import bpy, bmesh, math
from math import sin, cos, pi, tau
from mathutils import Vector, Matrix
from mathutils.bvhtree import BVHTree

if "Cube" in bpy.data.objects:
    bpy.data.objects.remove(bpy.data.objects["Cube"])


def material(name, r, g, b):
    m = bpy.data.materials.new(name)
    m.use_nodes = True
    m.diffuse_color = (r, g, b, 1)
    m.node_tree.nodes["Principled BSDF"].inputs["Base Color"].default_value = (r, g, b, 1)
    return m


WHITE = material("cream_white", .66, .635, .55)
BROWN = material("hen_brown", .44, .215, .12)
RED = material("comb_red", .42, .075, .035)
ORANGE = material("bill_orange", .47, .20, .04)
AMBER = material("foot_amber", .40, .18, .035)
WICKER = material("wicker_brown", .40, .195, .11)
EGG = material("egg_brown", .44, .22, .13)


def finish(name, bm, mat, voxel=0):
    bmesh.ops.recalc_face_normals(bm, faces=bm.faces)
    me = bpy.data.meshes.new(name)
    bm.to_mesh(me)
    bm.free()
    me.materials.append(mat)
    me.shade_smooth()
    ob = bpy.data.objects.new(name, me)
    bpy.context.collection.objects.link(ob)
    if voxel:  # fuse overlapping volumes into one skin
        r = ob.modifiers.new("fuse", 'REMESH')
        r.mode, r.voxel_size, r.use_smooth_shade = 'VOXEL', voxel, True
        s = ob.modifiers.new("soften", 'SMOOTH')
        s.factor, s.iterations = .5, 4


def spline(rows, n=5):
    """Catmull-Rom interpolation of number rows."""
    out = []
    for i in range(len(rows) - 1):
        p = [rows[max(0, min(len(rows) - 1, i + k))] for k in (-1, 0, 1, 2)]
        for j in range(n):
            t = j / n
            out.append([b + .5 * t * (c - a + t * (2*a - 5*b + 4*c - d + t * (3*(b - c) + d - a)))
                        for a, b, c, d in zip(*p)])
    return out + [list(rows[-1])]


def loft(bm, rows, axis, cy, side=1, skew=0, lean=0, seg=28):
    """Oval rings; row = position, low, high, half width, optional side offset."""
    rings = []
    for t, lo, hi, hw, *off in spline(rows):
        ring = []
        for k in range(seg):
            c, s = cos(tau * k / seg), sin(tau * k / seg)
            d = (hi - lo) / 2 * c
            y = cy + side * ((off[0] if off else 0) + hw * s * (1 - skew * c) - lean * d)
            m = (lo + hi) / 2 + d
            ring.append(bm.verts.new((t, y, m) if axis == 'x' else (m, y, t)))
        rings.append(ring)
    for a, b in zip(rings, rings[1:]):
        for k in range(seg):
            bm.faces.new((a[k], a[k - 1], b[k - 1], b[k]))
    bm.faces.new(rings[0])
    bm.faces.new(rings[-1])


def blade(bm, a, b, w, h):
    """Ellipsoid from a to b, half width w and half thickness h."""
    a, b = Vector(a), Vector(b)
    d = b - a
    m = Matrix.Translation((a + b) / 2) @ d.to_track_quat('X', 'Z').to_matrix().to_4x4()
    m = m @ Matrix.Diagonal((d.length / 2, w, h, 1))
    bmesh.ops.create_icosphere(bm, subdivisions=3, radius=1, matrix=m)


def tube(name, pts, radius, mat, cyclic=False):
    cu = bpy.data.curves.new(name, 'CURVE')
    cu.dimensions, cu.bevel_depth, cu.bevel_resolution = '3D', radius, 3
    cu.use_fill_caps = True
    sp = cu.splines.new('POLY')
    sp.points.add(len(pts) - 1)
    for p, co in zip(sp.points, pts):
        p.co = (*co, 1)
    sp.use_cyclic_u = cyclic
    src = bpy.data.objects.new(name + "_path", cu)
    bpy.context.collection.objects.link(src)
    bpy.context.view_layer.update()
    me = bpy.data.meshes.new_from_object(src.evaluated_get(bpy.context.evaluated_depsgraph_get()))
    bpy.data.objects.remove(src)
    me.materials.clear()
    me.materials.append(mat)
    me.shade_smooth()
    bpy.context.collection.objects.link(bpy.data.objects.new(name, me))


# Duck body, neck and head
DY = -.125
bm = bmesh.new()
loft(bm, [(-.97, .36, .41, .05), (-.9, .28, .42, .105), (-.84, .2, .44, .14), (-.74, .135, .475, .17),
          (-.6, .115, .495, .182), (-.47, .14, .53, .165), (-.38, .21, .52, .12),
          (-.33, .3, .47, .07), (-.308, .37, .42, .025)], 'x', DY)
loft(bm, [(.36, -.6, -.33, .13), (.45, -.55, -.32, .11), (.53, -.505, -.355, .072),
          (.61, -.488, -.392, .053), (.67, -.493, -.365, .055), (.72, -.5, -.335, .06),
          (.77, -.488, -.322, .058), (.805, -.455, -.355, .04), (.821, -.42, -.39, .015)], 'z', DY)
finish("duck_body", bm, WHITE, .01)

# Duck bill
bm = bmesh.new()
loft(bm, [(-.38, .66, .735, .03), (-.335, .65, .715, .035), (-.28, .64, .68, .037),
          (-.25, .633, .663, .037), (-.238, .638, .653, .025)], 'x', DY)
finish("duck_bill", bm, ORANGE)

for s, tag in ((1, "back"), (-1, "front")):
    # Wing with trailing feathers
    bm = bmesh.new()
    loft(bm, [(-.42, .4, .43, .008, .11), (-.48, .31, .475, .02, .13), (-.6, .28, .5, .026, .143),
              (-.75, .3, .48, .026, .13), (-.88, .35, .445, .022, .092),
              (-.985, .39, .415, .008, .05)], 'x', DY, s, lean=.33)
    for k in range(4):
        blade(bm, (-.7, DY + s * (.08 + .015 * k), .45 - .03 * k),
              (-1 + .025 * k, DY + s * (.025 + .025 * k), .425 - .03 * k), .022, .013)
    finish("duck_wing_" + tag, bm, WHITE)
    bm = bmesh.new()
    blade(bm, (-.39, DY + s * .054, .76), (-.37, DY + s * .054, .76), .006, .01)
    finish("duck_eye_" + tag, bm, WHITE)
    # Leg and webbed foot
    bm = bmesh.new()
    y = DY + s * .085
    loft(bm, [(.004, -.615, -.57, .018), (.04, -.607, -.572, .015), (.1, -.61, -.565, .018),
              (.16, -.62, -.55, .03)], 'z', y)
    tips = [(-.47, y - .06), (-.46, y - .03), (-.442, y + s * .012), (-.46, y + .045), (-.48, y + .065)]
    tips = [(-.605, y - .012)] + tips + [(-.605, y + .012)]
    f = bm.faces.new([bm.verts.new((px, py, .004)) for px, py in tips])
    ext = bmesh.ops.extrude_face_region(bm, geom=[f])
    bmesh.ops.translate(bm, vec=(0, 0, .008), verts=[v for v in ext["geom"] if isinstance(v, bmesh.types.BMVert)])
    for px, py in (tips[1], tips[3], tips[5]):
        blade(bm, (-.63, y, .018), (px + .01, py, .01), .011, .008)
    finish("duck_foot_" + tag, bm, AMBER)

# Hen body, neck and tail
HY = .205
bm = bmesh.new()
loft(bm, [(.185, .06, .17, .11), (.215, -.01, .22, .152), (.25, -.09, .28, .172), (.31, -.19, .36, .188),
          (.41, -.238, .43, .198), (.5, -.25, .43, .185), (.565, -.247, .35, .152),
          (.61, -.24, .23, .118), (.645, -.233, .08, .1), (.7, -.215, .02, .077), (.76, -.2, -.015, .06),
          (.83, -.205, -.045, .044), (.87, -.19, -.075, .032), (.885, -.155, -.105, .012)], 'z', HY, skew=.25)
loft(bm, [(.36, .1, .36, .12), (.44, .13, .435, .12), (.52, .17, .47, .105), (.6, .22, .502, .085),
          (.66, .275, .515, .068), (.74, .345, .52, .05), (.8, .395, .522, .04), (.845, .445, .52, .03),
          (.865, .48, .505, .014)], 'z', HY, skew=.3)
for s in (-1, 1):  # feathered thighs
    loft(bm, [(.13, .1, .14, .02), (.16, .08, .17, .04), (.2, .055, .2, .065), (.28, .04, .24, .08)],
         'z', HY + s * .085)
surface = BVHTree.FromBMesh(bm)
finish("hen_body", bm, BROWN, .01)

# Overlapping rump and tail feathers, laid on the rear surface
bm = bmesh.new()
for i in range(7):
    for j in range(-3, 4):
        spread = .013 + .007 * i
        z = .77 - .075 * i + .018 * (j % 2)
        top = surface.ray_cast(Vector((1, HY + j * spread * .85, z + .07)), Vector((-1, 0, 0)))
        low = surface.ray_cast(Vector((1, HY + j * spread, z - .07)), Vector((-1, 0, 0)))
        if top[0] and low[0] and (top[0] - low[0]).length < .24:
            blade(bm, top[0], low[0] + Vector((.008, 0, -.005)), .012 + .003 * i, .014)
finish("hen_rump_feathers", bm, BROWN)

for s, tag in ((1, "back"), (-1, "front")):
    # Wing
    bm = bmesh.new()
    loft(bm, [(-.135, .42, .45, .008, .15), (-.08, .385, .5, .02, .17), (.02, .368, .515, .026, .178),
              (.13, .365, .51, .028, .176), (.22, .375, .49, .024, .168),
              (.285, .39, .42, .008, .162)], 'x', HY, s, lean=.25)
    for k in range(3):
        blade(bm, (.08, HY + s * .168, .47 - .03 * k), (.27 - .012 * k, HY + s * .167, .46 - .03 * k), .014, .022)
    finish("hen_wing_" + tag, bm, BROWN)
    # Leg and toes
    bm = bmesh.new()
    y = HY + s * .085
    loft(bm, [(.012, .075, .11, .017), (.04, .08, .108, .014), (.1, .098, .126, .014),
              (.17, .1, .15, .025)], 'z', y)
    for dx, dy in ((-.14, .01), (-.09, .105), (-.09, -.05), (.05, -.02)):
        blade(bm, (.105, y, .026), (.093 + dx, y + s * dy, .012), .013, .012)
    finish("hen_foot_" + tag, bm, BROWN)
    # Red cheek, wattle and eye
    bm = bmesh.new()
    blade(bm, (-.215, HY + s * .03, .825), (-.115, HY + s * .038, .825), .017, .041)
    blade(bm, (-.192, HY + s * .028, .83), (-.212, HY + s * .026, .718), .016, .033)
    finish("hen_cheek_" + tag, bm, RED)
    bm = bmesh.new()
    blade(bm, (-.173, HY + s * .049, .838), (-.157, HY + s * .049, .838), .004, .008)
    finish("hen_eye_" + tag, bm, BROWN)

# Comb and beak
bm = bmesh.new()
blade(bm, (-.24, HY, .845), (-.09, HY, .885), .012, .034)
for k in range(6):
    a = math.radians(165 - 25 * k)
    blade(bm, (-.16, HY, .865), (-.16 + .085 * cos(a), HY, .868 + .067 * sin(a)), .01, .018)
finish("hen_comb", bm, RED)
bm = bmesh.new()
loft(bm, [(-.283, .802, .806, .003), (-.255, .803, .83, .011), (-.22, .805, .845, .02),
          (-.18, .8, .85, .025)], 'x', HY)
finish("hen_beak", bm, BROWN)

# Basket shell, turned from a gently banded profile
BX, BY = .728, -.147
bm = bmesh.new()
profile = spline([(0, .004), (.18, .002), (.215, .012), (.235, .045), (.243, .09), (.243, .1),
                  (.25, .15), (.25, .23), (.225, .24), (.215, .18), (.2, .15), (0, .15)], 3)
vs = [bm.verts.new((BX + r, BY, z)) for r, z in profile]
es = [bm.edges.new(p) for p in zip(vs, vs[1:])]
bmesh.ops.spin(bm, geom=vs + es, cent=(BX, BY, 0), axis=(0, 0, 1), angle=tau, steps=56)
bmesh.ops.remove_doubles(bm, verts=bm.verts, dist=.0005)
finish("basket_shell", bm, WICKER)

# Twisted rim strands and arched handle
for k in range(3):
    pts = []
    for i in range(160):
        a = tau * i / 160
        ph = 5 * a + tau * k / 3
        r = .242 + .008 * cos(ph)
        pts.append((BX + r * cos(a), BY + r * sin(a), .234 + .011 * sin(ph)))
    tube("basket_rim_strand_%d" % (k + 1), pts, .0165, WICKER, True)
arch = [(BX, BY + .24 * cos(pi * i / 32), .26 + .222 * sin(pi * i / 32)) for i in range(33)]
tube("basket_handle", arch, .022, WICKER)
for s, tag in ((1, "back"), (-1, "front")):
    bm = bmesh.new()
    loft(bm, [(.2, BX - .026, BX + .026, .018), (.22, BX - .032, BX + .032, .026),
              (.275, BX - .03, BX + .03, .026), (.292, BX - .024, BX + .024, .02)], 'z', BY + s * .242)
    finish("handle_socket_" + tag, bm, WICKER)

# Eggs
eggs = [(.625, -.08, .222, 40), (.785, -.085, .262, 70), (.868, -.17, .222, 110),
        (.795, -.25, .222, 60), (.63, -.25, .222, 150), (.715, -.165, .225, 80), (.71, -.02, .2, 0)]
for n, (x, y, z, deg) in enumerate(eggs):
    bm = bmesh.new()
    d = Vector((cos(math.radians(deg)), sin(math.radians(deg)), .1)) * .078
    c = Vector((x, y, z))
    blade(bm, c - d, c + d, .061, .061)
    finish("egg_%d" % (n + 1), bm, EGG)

#### Aim of the exercise
Would you retype exactly the lines above, from the line with "arch, .022, WICKER)" to the line with "(.71, -.02, .2, 0)]", with both end lines kept and nothing more?

#### Exercise result
tube("basket_handle", arch, .022, WICKER)
for s, tag in ((1, "back"), (-1, "front")):
    bm = bmesh.new()
    loft(bm, [(.2, BX - .026, BX + .026, .018), (.22, BX - .032, BX + .032, .026),
              (.275, BX - .03, BX + .03, .026), (.292, BX - .024, BX + .024, .02)], 'z', BY + s * .242)
    finish("handle_socket_" + tag, bm, WICKER)

# Eggs
eggs = [(.625, -.08, .222, 40), (.785, -.085, .262, 70), (.868, -.17, .222, 110),
        (.795, -.25, .222, 60), (.63, -.25, .222, 150), (.715, -.165, .225, 80), (.71, -.02, .2, 0)]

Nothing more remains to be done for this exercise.